The Pac Jam was a special place in a special time. It was our proving grounds, our first and most loyal fan base and the place where we learned some of the most important methods of performing. The club long since ceased to exist physically, but it will always be in the hearts and minds of everyone who ever went there.

If 2 Live Crew didn’t work out in six months, I was gonna go into the medical field with my Air Force Medical Lab specialist training. In May of 1986 I got out of the military and we moved the group down to Miami. Luckily, people liked our music.

We drove from California to Miami in Mixx’s big old 1977 “deuce and a quarter” Buick. Those cars are over 225 inches long, which is how they get the name. I used my travel money from the military to fix up the car to make sure we got down there.

When we arrived, we stayed on people’s floors and couches for like a week or two and then we found a split two bedroom in Allapattah right down the street from Jackson High School and a block or two away from Starforce99 radio station.

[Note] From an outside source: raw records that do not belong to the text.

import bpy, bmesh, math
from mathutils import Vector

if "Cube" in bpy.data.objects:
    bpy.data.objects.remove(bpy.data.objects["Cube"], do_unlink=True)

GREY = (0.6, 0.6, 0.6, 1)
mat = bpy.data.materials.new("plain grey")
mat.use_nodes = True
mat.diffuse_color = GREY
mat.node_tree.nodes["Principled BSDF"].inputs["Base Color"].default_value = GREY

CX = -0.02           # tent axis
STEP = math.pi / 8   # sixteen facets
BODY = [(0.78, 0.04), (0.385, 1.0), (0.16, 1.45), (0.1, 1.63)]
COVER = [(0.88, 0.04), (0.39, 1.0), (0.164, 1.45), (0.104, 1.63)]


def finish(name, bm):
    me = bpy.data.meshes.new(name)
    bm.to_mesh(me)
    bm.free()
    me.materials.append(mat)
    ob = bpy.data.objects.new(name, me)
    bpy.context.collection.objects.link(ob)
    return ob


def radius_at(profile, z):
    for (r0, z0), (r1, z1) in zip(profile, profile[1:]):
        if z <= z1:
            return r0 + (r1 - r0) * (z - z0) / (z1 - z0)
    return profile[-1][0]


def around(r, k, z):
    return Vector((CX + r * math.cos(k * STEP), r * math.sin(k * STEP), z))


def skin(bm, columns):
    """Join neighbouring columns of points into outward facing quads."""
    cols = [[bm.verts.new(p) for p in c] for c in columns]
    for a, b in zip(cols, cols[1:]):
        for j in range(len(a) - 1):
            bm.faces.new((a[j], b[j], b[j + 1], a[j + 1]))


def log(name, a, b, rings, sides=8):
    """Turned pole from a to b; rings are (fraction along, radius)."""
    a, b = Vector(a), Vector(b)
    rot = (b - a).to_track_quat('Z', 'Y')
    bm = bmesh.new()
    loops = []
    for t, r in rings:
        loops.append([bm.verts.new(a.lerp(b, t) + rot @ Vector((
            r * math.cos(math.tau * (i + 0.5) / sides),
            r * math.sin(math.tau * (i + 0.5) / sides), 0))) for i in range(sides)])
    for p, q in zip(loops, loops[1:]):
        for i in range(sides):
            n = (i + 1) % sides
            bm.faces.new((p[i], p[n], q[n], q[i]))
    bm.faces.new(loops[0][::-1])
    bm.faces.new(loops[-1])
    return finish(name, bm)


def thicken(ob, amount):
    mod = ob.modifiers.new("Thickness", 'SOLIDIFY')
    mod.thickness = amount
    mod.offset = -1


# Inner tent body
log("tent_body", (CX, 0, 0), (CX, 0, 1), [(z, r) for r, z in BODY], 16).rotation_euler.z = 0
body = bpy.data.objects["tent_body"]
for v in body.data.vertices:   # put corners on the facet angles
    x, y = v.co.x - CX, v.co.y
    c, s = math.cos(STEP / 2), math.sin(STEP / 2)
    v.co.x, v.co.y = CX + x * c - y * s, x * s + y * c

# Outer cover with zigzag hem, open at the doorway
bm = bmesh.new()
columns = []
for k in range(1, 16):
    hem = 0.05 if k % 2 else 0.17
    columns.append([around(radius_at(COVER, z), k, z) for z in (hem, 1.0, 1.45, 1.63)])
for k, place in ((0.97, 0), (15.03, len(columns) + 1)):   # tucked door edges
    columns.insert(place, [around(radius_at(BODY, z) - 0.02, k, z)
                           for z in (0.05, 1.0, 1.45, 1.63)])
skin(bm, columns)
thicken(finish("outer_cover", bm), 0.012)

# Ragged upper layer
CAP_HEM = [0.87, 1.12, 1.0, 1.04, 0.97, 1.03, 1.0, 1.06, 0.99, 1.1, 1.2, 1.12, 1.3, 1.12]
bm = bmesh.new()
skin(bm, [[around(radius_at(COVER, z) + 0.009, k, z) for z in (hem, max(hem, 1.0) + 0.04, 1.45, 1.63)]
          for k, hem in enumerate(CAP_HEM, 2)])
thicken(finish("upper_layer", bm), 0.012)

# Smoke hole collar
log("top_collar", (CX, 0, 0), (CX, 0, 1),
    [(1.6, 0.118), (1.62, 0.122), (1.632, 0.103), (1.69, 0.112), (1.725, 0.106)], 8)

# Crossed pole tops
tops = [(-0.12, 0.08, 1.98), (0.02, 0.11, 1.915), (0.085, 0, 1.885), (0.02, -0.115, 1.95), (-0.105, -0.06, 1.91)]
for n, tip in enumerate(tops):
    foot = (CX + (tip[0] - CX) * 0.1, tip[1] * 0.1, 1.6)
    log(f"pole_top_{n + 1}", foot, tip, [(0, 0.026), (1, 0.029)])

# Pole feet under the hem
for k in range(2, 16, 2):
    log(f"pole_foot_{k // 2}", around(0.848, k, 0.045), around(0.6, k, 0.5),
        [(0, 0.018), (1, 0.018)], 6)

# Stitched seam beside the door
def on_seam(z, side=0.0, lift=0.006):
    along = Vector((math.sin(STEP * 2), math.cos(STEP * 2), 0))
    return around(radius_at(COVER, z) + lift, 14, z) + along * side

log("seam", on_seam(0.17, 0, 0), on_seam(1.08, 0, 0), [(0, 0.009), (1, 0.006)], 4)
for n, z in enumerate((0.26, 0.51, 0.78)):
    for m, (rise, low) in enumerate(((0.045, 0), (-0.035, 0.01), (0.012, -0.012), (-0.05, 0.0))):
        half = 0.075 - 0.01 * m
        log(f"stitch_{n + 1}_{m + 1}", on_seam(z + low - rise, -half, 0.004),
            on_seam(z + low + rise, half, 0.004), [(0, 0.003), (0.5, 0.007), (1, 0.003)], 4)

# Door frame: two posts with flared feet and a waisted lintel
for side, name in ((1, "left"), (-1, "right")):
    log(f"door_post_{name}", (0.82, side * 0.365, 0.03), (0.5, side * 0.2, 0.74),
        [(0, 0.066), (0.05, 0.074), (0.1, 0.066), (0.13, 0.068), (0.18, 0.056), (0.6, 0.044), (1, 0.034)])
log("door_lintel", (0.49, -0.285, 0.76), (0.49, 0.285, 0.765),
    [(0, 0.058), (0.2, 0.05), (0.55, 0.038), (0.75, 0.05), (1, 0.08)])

Allapattah is a Dominican area between the Dade County Jail and Liberty City. That’s a real rock and a hard place. Out front of our building, the neighbors was serving up crackheads in broad daylight. Shit was wide open.

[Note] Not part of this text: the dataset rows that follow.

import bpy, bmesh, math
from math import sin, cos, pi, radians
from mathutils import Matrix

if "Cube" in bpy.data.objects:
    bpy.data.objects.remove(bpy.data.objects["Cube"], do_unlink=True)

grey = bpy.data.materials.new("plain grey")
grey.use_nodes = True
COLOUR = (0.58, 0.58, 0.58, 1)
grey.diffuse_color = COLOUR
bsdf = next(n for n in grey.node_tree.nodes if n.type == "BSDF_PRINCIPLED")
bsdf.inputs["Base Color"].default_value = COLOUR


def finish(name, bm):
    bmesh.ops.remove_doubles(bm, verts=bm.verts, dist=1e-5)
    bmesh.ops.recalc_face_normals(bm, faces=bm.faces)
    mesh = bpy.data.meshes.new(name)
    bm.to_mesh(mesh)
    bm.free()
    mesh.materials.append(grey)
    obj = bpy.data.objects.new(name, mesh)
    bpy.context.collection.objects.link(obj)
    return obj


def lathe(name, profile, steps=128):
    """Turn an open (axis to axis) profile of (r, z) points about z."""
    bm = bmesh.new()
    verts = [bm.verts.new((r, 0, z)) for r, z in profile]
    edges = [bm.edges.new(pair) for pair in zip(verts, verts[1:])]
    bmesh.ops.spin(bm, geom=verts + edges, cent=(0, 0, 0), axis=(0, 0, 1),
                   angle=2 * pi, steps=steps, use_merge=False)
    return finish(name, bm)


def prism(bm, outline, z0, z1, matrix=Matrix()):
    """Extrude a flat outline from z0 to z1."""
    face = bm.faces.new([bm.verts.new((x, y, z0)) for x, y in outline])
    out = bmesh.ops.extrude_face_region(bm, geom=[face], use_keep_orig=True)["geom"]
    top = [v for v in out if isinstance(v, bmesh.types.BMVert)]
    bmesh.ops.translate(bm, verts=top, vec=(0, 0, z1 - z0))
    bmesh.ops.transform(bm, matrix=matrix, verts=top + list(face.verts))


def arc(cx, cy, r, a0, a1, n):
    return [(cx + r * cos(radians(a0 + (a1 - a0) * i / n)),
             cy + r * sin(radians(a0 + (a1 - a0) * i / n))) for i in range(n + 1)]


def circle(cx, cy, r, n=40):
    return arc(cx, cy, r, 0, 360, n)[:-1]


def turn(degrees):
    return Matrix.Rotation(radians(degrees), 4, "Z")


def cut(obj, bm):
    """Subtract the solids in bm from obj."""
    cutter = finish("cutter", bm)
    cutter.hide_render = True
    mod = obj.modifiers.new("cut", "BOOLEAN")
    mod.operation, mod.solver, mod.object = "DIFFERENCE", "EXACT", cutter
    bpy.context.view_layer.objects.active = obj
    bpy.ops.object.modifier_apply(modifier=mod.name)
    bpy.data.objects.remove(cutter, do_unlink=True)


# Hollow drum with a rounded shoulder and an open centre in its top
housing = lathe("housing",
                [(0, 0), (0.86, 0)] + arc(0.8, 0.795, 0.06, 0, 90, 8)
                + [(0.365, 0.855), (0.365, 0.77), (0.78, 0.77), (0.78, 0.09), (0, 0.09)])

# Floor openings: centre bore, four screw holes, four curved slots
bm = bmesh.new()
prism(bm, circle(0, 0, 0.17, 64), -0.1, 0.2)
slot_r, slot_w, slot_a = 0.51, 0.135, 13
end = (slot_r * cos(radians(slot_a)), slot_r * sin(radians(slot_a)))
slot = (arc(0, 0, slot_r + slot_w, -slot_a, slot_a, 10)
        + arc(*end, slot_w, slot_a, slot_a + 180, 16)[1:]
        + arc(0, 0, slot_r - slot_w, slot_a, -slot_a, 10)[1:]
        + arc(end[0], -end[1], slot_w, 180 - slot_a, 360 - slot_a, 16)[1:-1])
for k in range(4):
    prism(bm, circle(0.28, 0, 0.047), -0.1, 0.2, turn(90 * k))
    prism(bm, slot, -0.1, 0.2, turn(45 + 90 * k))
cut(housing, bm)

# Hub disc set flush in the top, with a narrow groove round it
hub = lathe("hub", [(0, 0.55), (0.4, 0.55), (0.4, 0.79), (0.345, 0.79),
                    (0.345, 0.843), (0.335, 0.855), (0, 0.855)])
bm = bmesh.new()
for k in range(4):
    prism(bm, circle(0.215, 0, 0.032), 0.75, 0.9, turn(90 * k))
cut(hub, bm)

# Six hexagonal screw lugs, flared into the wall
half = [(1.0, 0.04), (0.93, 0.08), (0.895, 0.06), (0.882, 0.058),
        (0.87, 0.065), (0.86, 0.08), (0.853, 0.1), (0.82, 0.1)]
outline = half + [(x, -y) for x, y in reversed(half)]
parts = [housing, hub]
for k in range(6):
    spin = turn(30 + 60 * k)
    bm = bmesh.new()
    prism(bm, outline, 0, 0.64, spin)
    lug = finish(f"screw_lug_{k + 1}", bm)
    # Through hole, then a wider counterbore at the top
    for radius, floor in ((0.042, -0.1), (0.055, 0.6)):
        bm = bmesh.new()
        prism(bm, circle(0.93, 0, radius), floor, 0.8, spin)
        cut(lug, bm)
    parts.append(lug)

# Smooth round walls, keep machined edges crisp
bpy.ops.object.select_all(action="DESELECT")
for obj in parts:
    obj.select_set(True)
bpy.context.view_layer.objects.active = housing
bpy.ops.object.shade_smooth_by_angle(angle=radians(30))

Miami in the ’80s was no joke with the dope. There was trap houses all around us. And little one-night and even one-hour “fuck shops” that people would be staying in. Shit like that. I didn’t have a car. Didn’t really need a car. If I had to get around, Mixx or someone else would drive or I would ride a bike, which was a fun way to exercise and get to know the area.

We were out there in the streets. We claimed Miami like it was our own. That’s all we know. Everybody should have their own hood where they feel comfortable. We were comfortable everywhere. We used to walk around the streets like it was nothing. We rode bikes a lot of places.

2 Live Crew - Throw The Dick

By the time we moved down, we’d already been playing shows in Miami for two years. And our records were still popular. Basically, we were getting show money and “Throw The D” was popping already cause we put that out before I even got out the military. We dropped that in February and we moved down in May. And when the wax started hitting the record pools, more things opened up cause it got around the country. We sold 500,000 copies of “Throw The D” around the country and went Gold out the gate. It really helped us to get love from the DJs.

All we had was three beds and a little TV, a couch and the rest of the space was to hold equipment for us to work from. All we did was make music. That’s all we did. When we first came to Miami, all we did was make music night and day and day and night.

Back in 1989, I was working hard. We all were. And I was happy with my little 190 Benz and my Hyundai. I was comfortable, my family was taken care of, I had a little money in my pocket, the label was blowing up and it felt like we were on top of the world.

Then Broward County sheriff Nick Navarro obtained a copy of our album...

By Jacob Katel on July 13, 2017

On a different note